We provide comprehensive estate-planning services to Kentuckians. Most understand that estate planning encompasses wills, trusts, powers of attorney, gifting, and related tax planning – and they are correct – but many forget a critical component of essential planning: the living will, a document that sets forth instructions for making healthcare decisions when a person is no longer able to make the decision for themselves.
Many people have strong feelings about their wishes, others have given this issue no thought at all. The decisions evidenced in and instructions set forth in a living will are difficult issues related to life and death, and they require significant reflection and discussions. In addition, while these issues normally present at the end of life, they can arise at any age during unexpected illness or following accidental injury, so it is wise to think about who you would consider naming as your healthcare surrogate (or surrogates, including backup surrogates) to make decisions for you. What instructions do you want to leave about providing, withholding, or terminating life support procedures, such as the use of ventilators or mechanically administered hydration or nutrition, when you cannot make the decision for yourself?

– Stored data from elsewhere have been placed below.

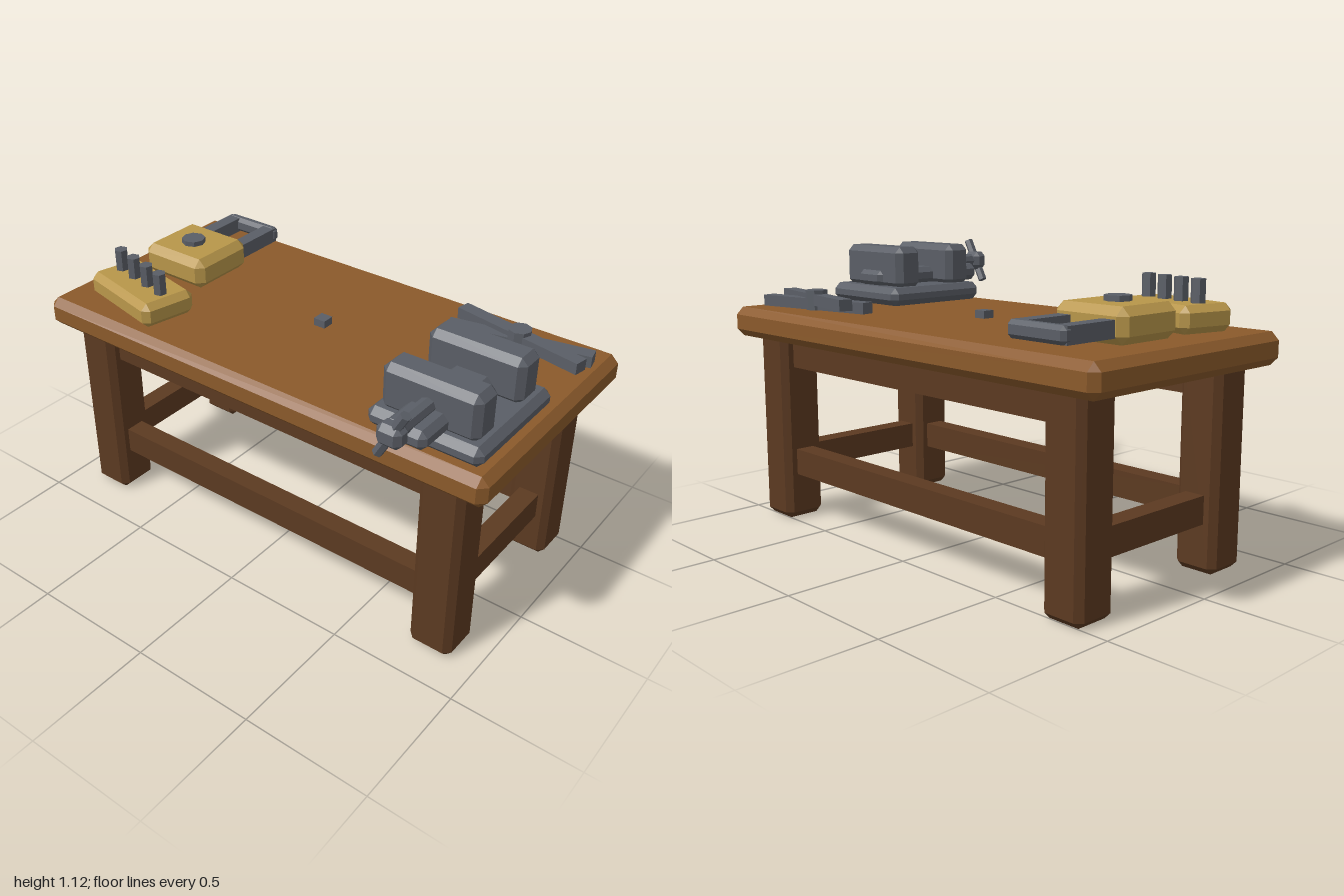
import * as THREE from 'three';
import { ConvexGeometry } from 'three/addons/geometries/ConvexGeometry.js';

const flat = (name, color) => {
  const m = new THREE.MeshStandardMaterial({ color });
  m.name = name;
  return m;
};

// Box with all twelve edges cut at 45 degrees
function chamferBox(w, h, d, c) {
  const pts = [];
  for (const sx of [-1, 1]) for (const sy of [-1, 1]) for (const sz of [-1, 1]) {
    const x = w / 2, y = h / 2, z = d / 2;
    pts.push(
      new THREE.Vector3(sx * x, sy * (y - c), sz * (z - c)),
      new THREE.Vector3(sx * (x - c), sy * y, sz * (z - c)),
      new THREE.Vector3(sx * (x - c), sy * (y - c), sz * z));
  }
  return new ConvexGeometry(pts);
}

export function createModel() {
  const root = new THREE.Group();
  root.name = 'workbench';
  const topWood = flat('topWood', 0x8b5a2b);
  const darkWood = flat('darkWood', 0x5c3a21);
  const iron = flat('iron', 0x5a5e66);
  const brass = flat('brass', 0xb8964a);

  const group = (name) => {
    const g = new THREE.Group();
    g.name = name;
    root.add(g);
    return g;
  };
  const add = (parent, name, geometry, material, x, y, z) => {
    const m = new THREE.Mesh(geometry, material);
    m.name = name;
    m.position.set(x, y, z);
    parent.add(m);
    return m;
  };
  // Box given by its ranges along each axis; c is the chamfer, 0 for sharp edges
  const block = (parent, name, material, [x0, x1], [y0, y1], [z0, z1], c = 0) => {
    const w = x1 - x0, h = y1 - y0, d = z1 - z0;
    const g = c ? chamferBox(w, h, d, c) : new THREE.BoxGeometry(w, h, d);
    return add(parent, name, g, material, (x0 + x1) / 2, (y0 + y1) / 2, (z0 + z1) / 2);
  };
  const rod = (r, h, sides) => new THREE.CylinderGeometry(r, r, h, sides).toNonIndexed();
  const flatRod = (r, h, sides) => {
    const g = rod(r, h, sides);
    g.computeVertexNormals();
    return g;
  };

  // Table: top, four legs, aprons and stretchers
  const table = group('table');
  block(table, 'tableTop', topWood, [-1, 1], [0.755, 0.875], [-0.58, 0.415], 0.03);
  const legX = 0.8125, legZ = [0.2725, -0.4325];
  for (const z of legZ) {
    for (const s of [-1, 1])
      add(table, 'leg', chamferBox(0.175, 0.78, 0.175, 0.025), darkWood, s * legX, 0.39, z);
    block(table, 'apron', darkWood, [-0.74, 0.74], [0.64, 0.76], [z - 0.04, z + 0.04]);
    block(table, 'longStretcher', darkWood, [-0.74, 0.74], [0.188, 0.295], [z - 0.04, z + 0.04]);
  }
  for (const s of [-1, 1])
    block(table, 'sideStretcher', darkWood, [s * legX - 0.04, s * legX + 0.04], [0.188, 0.295], [-0.36, 0.2]);

  // Bench vise: base, slide, two jaws, screw and handle
  const vise = group('vise');
  block(vise, 'viseBase', iron, [0.515, 0.955], [0.875, 0.95], [-0.11, 0.375], 0.025);
  block(vise, 'viseSlide', iron, [0.655, 0.815], [0.945, 1.017], [-0.073, 0.488], 0.022);
  for (const z of [-0.055, 0.22])
    block(vise, 'viseJaw', iron, [0.55, 0.922], [0.94, 1.115], [z, z + 0.125], 0.025);
  add(vise, 'viseScrew', flatRod(0.03, 0.26, 8), iron, 0.735, 1.025, 0.42).rotation.x = Math.PI / 2;
  block(vise, 'screwHead', iron, [0.688, 0.782], [0.985, 1.065], [0.51, 0.58], 0.02);
  add(vise, 'viseHandle', flatRod(0.019, 0.2, 6), iron, 0.735, 1.025, 0.548).rotation.z = -0.5;

  // Padlock: body, keyhole boss and shackle
  const lock = group('padlock');
  block(lock, 'lockBody', brass, [-0.86, -0.545], [0.875, 1], [-0.288, 0.008], 0.03);
  add(lock, 'keyBoss', flatRod(0.048, 0.04, 8), iron, -0.703, 1, -0.13);
  for (const x of [-0.798, -0.608])
    block(lock, 'shackleArm', iron, [x - 0.028, x + 0.028], [0.9, 0.96], [-0.51, -0.27]);
  block(lock, 'shackleBar', iron, [-0.83, -0.575], [0.9, 0.962], [-0.53, -0.482], 0.015);

  // Brass block holding four pegs
  const holder = group('pegHolder');
  holder.position.set(-0.665, 0.875, 0.215);
  holder.rotation.y = -0.22;
  add(holder, 'holderBlock', chamferBox(0.4, 0.1, 0.23, 0.025), brass, 0, 0.05, 0);
  for (let i = 0; i < 4; i++)
    add(holder, 'peg', flatRod(0.027, 0.12, 6), iron, (i - 1.5) * 0.09, 0.125, 0);

  // Tongs: two crossed bars on a pivot
  const tongs = group('tongs');
  tongs.position.set(0.675, 0.875, -0.385);
  for (const s of [-1, 1])
    add(tongs, 'tongsBar', new THREE.BoxGeometry(0.555, 0.045, 0.055), iron,
      0, s < 0 ? 0.042 : 0.023, 0).rotation.y = s * 0.19;
  add(tongs, 'tongsPivot', flatRod(0.045, 0.08, 8), iron, 0, 0.04, 0);

  // Small loose iron piece
  block(root, 'ironPiece', iron, [-0.025, 0.025], [0.873, 0.905], [-0.108, -0.058]);

  return root;
}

Kentucky Living Will Directive Act
Since 1994, the primary state law applicable in these circumstances is the Kentucky Living Will Directive Act, which includes a living will form. With a living will, a person at least 18-years-old (the “grantor”) designates a healthcare surrogate to make medical decisions on their behalf in case the grantor loses “decisional capacity,” defined as the “ability to make and communicate a health care decision.”

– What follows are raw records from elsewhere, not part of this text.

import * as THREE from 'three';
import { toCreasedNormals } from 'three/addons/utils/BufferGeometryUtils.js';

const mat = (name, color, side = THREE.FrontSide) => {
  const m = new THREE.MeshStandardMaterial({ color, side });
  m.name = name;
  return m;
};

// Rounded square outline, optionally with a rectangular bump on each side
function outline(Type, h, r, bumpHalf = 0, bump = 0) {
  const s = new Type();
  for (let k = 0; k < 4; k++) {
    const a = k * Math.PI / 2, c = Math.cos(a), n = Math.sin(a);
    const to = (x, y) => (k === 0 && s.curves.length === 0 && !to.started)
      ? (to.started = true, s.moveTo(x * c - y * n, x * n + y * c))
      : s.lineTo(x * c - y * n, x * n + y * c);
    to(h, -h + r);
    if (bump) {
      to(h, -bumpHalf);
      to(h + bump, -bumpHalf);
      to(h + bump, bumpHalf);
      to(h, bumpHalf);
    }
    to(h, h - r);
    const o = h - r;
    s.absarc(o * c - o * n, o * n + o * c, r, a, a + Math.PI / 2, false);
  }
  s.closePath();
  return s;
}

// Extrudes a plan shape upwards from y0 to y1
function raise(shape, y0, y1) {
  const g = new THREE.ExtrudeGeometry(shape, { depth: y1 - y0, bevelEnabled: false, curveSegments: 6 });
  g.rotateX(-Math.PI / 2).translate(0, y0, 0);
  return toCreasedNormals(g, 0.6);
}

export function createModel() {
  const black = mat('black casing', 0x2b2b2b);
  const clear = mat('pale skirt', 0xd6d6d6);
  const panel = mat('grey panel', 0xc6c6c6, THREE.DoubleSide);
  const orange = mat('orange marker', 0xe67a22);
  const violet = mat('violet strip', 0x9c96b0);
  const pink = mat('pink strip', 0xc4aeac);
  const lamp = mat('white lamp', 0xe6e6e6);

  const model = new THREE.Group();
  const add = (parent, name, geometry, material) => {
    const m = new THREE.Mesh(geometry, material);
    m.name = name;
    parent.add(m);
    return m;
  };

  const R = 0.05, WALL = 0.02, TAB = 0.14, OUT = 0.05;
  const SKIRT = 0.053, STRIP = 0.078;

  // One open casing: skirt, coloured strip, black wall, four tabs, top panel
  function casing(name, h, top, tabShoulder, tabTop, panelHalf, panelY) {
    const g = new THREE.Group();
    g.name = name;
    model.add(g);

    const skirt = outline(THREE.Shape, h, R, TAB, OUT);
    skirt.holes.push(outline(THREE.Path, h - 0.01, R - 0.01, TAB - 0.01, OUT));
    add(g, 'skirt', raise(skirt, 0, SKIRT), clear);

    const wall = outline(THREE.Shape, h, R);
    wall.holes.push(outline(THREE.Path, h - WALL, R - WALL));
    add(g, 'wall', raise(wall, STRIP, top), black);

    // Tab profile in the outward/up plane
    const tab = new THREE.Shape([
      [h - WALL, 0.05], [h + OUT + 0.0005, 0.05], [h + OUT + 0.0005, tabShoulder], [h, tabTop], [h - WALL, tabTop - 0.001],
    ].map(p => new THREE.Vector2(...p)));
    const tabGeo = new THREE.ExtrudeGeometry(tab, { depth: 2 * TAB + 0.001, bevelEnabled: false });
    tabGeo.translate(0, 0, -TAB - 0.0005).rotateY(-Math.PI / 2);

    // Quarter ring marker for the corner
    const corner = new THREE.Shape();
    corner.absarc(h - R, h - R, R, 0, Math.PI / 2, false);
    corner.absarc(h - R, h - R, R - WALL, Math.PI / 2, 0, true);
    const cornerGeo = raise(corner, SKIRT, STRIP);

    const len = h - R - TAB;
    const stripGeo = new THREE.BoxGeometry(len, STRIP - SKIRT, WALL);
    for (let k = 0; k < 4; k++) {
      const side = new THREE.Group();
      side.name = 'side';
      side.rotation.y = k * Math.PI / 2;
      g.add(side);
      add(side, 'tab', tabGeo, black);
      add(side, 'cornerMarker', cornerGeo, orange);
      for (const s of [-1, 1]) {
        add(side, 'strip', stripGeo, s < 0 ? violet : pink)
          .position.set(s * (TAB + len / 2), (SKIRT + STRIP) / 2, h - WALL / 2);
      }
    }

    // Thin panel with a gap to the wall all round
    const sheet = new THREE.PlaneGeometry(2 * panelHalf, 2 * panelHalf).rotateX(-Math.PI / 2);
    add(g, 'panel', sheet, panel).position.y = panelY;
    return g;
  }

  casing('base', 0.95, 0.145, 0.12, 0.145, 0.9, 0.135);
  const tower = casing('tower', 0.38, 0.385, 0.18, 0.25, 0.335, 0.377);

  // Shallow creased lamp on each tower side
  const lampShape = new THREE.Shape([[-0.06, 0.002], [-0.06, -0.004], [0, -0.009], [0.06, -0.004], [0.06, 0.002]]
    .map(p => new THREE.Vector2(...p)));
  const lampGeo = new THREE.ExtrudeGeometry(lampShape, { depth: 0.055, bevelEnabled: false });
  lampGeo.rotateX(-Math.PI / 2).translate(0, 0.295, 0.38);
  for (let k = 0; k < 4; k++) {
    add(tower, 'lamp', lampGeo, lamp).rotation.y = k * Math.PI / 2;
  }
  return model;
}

One of a variety of “advance directives,” a living will can also include the grantor’s instructions about:
- Whether to provide or refuse treatment that would prolong life
- Whether to give or withhold nutrition or hydration through a feeding tube

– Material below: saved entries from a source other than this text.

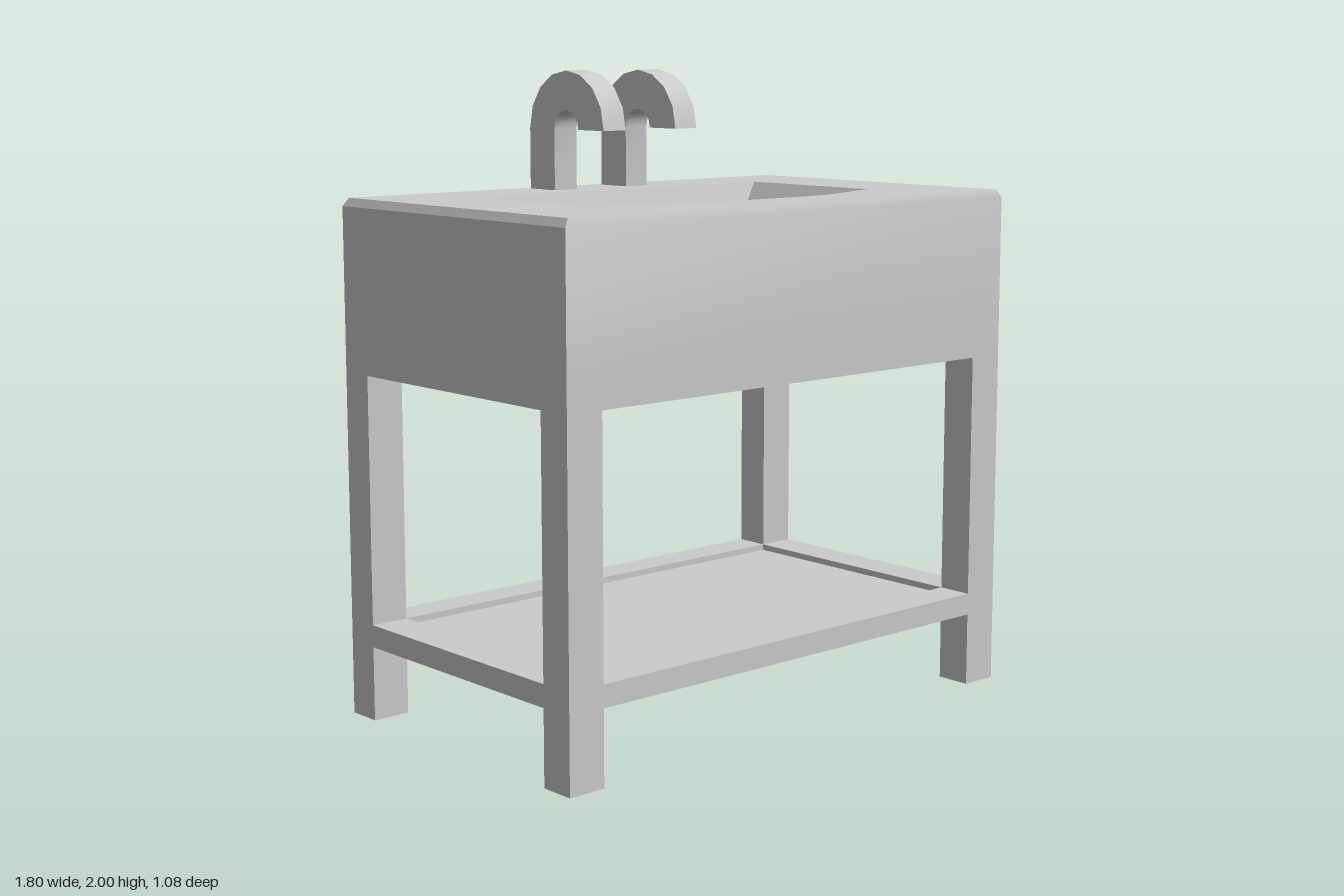
import * as THREE from 'three';
import { toCreasedNormals } from 'three/addons/utils/BufferGeometryUtils.js';

const material = new THREE.MeshStandardMaterial({ color: 0xcccccc });
const W = 0.9, D = 0.54;           // half width and half depth
const LEG_X = 0.125, LEG_Z = 0.115; // leg section
const TOP = 1.62, UNDER = 1.085;

function add(parent, name, geometry, x = 0, y = 0, z = 0) {
  const mesh = new THREE.Mesh(geometry, material);
  mesh.name = name;
  mesh.position.set(x, y, z);
  parent.add(mesh);
  return mesh;
}

// Walls joining rings of [x, z] points, anticlockwise from above.
function loft(rings) {
  const p = [];
  for (let r = 0; r + 1 < rings.length; r++) {
    const lo = rings[r], hi = rings[r + 1], n = lo.points.length;
    const at = (ring, i) => [ring.points[i % n][0], ring.y, ring.points[i % n][1]];
    for (let i = 0; i < n; i++) {
      p.push(...at(lo, i), ...at(lo, i + 1), ...at(hi, i + 1));
      p.push(...at(lo, i), ...at(hi, i + 1), ...at(hi, i));
    }
  }
  const g = new THREE.BufferGeometry();
  g.setAttribute('position', new THREE.Float32BufferAttribute(p, 3));
  return toCreasedNormals(g, Math.PI / 6);
}

// Flat horizontal face looking up, with an optional hole.
function plate(points, hole) {
  const flat = (list) => list.map(([x, z]) => new THREE.Vector2(x, -z));
  const shape = new THREE.Shape(flat(points));
  if (hole) shape.holes.push(new THREE.Path(flat(hole)));
  return new THREE.ShapeGeometry(shape).rotateX(-Math.PI / 2);
}

const rect = (x, z) => [[-x, z], [x, z], [x, -z], [-x, -z]];

// Basin outline: straight back, canted front corners.
const basinRing = (x, back, side, fx, front) =>
  [[-x, side], [-fx, front], [fx, front], [x, side], [x, back], [-x, back]];

// Hooked spout profile in (z, y), extruded along x.
function tapGeometry(width) {
  const cz = -0.325, cy = 1.815, outer = 0.185, inner = 0.06, steps = 8;
  const pts = [];
  const arc = (r, from, to) => {
    for (let i = 0; i <= steps; i++) {
      const a = from + (to - from) * i / steps;
      pts.push(new THREE.Vector2(-(cz + r * Math.cos(a)), cy + r * Math.sin(a)));
    }
  };
  pts.push(new THREE.Vector2(-(cz - outer), TOP - 0.01));
  arc(outer, Math.PI, 0);
  arc(inner, 0, Math.PI);
  pts.push(new THREE.Vector2(-(cz - inner), TOP - 0.01));
  const g = new THREE.ExtrudeGeometry(new THREE.Shape(pts), { depth: width, bevelEnabled: false });
  g.translate(0, 0, -width / 2).rotateY(Math.PI / 2);
  return toCreasedNormals(g, Math.PI / 6);
}

export function createModel() {
  const model = new THREE.Group();
  model.name = 'washstand';

  // Cabinet with a narrow bevel around the top
  const cabinet = new THREE.Group();
  cabinet.name = 'cabinet';
  model.add(cabinet);
  const topRect = rect(W - 0.017, D - 0.01);
  add(cabinet, 'cabinetWalls', loft([
    { y: UNDER, points: rect(W, D) },
    { y: TOP - 0.025, points: rect(W, D) },
    { y: TOP, points: topRect },
  ]));
  add(cabinet, 'cabinetUnderside', plate(rect(W, D)), 0, UNDER).rotation.x = Math.PI;

  // Counter and sunken basin
  const rim = basinRing(0.587, -0.285, 0.245, 0.28, 0.35);
  const floor = basinRing(0.41, -0.212, 0.195, 0.22, 0.28);
  const floorY = TOP - 0.22;
  add(cabinet, 'counterTop', plate(topRect, rim), 0, TOP);
  add(cabinet, 'basinWalls', loft([{ y: TOP, points: rim }, { y: floorY, points: floor }]));
  add(cabinet, 'basinFloor', plate(floor), 0, floorY);

  // Legs, and shelf rails flush with their outer faces
  const railY = 0.27, railH = 0.07;
  const innerX = W - LEG_X, innerZ = D - LEG_Z;
  for (const s of [-1, 1]) {
    for (const t of [-1, 1]) {
      add(model, 'leg', new THREE.BoxGeometry(LEG_X, UNDER, LEG_Z),
        s * (W - LEG_X / 2), UNDER / 2, t * (D - LEG_Z / 2));
    }
    add(model, 'longRail', new THREE.BoxGeometry(innerX * 2, railH, LEG_Z),
      0, railY, s * (D - LEG_Z / 2));
    add(model, 'sideRail', new THREE.BoxGeometry(LEG_X, railH, innerZ * 2),
      s * (W - LEG_X / 2), railY, 0);
  }

  // Shelf panel set in from both faces of the rails
  add(model, 'shelfPanel', new THREE.BoxGeometry(innerX * 2, 0.03, innerZ * 2), 0, railY, 0);

  // Pair of taps
  for (const x of [-0.153, 0.145]) add(model, 'tap', tapGeometry(0.09), x);

  return model;
}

- Whether to donate the grantor’s organs
Seek legal counsel
An experienced Kentucky estate planning attorney can answer questions about the Act and its options. A lawyer can assist with the official form or provide advice about whether to revise it or draft another. They can also explain what happens under state law if no validly executed living will exists for a person who loses decision making capacity.
In part 2 of this series, we’ll further discuss the Kentucky Living Will Directive Act, including its provision for a related document called the medical order for scope of treatment (MOST form).